▶ Exercise description
In the entries below, the lines from the one with "disc.data.materials.append(mat)" through the one with "for i, (p, (_, _, _, width, thick, yaw))" are to be copied exactly; both ends count.

Saved data entries:
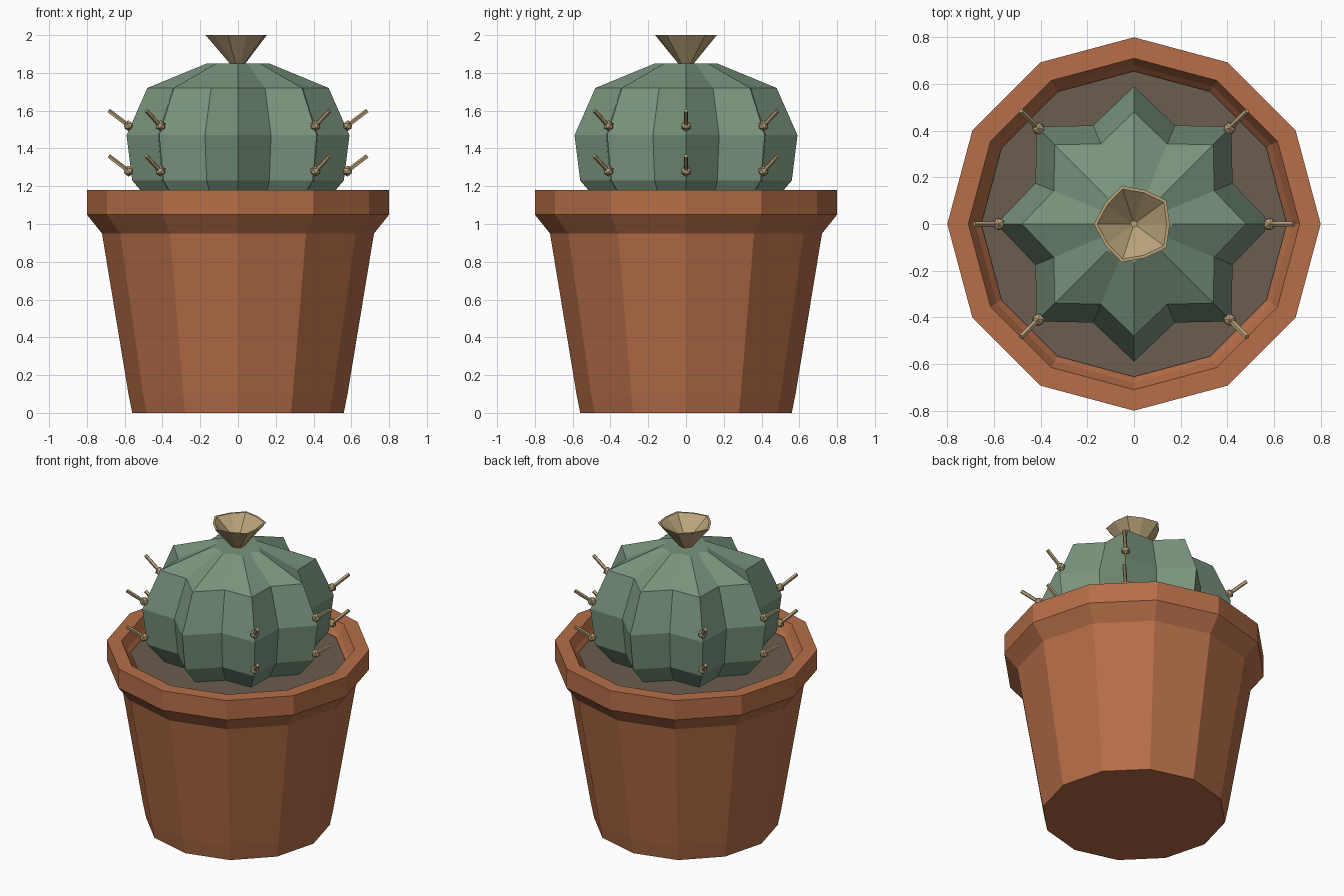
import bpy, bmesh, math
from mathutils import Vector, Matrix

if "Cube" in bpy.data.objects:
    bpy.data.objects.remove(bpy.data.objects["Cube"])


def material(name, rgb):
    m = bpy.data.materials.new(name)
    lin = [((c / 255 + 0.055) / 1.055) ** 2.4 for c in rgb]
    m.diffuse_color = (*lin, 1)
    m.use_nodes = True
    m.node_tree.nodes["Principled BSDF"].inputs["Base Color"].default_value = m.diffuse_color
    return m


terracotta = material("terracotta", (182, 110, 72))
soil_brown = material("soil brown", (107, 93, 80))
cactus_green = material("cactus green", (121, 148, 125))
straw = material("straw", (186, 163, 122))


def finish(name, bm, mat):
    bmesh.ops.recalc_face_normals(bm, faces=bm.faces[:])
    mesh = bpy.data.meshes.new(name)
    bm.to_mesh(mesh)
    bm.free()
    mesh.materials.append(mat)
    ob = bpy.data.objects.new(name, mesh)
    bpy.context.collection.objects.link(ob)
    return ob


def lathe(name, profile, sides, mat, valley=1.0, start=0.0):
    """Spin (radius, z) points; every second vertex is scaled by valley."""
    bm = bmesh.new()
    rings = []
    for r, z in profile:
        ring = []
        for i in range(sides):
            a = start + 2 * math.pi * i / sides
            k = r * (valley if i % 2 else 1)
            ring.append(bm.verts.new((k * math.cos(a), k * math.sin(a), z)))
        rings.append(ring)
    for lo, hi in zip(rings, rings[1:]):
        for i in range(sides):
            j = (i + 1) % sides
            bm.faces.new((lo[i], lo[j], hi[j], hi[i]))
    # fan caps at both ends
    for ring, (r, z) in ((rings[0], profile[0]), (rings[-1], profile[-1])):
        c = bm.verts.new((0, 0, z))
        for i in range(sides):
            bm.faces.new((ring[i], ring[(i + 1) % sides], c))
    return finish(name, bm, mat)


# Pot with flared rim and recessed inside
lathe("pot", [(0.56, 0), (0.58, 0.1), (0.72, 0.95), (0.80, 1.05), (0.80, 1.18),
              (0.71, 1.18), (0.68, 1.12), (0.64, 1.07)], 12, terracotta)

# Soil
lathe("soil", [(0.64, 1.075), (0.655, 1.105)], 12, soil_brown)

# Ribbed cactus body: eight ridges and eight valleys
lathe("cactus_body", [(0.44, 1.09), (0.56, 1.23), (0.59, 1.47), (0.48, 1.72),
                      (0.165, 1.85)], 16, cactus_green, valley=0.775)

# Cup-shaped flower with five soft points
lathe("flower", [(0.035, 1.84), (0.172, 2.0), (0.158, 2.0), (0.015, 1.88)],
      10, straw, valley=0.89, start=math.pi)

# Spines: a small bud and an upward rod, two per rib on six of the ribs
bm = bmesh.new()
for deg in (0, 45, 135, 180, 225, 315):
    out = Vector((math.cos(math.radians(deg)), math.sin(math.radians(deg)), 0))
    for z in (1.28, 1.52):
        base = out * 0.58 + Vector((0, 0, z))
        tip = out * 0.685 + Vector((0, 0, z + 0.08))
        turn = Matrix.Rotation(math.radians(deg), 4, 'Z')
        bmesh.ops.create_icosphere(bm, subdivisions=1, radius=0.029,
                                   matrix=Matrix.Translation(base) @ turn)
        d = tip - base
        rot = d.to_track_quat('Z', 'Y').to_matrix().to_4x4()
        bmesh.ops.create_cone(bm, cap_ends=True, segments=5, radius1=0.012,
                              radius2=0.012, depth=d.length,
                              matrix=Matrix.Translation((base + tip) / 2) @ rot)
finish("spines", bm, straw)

* * *

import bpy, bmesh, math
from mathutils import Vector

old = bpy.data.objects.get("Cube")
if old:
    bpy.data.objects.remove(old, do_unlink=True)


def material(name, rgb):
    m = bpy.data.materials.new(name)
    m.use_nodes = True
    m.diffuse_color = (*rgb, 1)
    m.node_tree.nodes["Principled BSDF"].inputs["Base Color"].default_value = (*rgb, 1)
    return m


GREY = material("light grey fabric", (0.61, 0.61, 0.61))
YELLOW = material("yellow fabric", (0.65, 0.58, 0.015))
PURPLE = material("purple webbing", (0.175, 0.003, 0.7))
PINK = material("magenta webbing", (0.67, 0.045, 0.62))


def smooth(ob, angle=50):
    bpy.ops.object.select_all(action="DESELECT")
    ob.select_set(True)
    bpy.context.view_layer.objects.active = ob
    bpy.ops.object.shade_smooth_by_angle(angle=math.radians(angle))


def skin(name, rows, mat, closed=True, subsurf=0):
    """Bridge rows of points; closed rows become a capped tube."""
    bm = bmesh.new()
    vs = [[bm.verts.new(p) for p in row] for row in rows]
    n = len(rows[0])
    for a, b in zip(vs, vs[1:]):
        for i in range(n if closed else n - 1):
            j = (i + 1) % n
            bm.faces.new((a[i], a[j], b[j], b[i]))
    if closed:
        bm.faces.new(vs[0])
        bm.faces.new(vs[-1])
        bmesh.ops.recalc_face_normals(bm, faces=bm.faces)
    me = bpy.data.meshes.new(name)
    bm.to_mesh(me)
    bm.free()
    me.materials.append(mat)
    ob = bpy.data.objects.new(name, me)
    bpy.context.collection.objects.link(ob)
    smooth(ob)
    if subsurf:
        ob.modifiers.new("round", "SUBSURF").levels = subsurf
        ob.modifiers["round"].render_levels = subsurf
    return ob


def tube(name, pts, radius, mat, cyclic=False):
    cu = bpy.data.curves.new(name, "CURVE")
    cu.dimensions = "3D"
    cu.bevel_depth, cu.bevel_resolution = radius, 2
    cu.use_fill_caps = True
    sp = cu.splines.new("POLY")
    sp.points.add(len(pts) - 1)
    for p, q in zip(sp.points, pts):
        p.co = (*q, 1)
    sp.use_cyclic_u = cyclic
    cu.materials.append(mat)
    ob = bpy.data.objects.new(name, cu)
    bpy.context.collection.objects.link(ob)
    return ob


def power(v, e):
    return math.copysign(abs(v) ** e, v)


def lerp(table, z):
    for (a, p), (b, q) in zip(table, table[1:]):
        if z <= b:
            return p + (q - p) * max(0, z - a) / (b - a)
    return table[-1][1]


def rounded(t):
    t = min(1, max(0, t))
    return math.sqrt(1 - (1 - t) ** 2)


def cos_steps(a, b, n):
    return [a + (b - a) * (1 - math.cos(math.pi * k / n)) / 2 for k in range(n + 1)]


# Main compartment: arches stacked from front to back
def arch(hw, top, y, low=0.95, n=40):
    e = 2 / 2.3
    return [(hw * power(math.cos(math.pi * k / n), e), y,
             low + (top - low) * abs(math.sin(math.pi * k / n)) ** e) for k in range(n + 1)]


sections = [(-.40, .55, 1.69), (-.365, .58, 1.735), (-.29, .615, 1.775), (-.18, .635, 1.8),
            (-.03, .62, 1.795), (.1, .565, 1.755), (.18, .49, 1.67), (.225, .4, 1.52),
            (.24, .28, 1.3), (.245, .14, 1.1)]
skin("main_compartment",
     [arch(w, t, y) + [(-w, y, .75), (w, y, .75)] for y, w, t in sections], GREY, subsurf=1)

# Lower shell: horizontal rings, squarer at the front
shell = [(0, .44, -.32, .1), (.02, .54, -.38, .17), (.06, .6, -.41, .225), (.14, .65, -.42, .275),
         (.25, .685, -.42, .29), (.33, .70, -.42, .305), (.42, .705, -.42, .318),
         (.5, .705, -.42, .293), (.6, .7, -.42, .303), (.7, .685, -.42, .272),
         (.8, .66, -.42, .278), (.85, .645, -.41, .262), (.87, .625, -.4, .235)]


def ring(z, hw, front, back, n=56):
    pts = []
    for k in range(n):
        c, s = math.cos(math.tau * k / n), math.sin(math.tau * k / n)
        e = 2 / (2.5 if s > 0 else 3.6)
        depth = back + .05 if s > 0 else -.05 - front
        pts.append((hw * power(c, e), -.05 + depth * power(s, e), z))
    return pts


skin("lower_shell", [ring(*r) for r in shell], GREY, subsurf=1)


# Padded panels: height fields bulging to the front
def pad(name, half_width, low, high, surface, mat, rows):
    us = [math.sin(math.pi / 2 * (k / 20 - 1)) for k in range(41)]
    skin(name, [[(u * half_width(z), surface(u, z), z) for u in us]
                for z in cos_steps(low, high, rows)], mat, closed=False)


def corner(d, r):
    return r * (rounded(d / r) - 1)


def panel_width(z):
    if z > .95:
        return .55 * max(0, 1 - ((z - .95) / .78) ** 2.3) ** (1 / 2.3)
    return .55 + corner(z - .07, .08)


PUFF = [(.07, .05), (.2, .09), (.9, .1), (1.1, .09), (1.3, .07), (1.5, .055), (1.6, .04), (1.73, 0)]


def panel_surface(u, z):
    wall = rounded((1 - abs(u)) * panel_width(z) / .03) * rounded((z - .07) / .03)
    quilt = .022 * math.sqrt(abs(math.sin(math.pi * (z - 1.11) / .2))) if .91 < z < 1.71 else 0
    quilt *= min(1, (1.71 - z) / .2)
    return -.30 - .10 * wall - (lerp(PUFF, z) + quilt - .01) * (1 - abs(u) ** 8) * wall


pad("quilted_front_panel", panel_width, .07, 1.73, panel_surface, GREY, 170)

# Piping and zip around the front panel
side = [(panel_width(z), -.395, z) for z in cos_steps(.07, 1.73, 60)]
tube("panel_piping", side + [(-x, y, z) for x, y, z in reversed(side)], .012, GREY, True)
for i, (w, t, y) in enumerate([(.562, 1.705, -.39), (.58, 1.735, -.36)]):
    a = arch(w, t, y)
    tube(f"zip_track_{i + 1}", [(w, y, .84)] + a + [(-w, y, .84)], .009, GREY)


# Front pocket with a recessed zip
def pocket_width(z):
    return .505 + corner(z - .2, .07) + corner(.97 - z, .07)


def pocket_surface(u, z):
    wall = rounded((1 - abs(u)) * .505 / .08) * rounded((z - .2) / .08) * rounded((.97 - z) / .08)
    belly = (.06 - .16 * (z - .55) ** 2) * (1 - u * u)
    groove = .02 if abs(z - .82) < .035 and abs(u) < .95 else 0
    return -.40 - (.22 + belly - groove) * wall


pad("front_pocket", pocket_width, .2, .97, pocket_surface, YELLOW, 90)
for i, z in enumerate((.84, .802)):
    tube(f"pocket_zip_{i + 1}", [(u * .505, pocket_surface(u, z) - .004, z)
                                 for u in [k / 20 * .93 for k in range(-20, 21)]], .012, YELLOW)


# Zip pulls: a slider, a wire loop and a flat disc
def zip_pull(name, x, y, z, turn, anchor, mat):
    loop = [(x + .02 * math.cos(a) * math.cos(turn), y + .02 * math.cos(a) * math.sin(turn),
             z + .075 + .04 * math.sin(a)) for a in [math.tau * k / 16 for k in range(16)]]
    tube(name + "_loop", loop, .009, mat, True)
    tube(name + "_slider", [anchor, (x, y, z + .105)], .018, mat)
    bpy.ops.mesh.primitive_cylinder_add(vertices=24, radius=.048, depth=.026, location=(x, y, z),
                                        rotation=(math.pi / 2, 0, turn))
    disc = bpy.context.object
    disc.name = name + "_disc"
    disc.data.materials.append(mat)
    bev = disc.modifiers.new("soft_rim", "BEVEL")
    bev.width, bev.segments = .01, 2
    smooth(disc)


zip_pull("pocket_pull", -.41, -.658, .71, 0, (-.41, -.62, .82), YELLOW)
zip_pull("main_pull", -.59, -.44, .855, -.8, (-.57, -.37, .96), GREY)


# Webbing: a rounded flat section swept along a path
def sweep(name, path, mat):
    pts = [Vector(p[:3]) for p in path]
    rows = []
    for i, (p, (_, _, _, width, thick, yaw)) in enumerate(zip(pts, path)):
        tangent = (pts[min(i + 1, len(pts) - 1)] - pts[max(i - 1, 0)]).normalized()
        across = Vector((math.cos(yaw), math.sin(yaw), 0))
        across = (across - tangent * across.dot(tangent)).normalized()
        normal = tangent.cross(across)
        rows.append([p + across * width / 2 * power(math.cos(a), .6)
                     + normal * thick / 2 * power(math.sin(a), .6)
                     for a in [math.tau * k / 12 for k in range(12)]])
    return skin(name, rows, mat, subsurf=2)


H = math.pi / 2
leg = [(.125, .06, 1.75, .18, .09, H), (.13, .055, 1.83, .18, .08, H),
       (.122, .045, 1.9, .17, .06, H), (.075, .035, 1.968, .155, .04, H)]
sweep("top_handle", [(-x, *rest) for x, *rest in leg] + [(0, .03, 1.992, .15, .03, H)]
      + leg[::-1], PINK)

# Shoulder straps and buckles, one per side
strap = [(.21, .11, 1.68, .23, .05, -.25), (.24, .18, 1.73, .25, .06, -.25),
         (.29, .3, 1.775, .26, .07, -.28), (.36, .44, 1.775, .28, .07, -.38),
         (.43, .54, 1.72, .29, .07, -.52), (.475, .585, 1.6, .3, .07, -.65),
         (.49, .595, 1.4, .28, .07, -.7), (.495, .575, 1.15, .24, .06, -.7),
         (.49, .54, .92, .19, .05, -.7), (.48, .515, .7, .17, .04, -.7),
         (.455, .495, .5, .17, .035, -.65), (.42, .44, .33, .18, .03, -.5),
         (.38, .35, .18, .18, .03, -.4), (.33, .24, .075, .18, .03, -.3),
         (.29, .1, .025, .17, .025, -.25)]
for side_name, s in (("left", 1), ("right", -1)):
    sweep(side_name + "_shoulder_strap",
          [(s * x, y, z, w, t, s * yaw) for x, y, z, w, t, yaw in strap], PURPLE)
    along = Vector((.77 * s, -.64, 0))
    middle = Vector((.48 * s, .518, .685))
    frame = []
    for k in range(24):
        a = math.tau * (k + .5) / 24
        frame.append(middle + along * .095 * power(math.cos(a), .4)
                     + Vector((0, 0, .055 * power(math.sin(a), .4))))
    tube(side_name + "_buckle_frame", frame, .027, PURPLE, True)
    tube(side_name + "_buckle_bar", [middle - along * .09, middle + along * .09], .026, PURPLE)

▶ Response for this exercise
    disc.data.materials.append(mat)
    bev = disc.modifiers.new("soft_rim", "BEVEL")
    bev.width, bev.segments = .01, 2
    smooth(disc)


zip_pull("pocket_pull", -.41, -.658, .71, 0, (-.41, -.62, .82), YELLOW)
zip_pull("main_pull", -.59, -.44, .855, -.8, (-.57, -.37, .96), GREY)


# Webbing: a rounded flat section swept along a path
def sweep(name, path, mat):
    pts = [Vector(p[:3]) for p in path]
    rows = []
    for i, (p, (_, _, _, width, thick, yaw)) in enumerate(zip(pts, path)):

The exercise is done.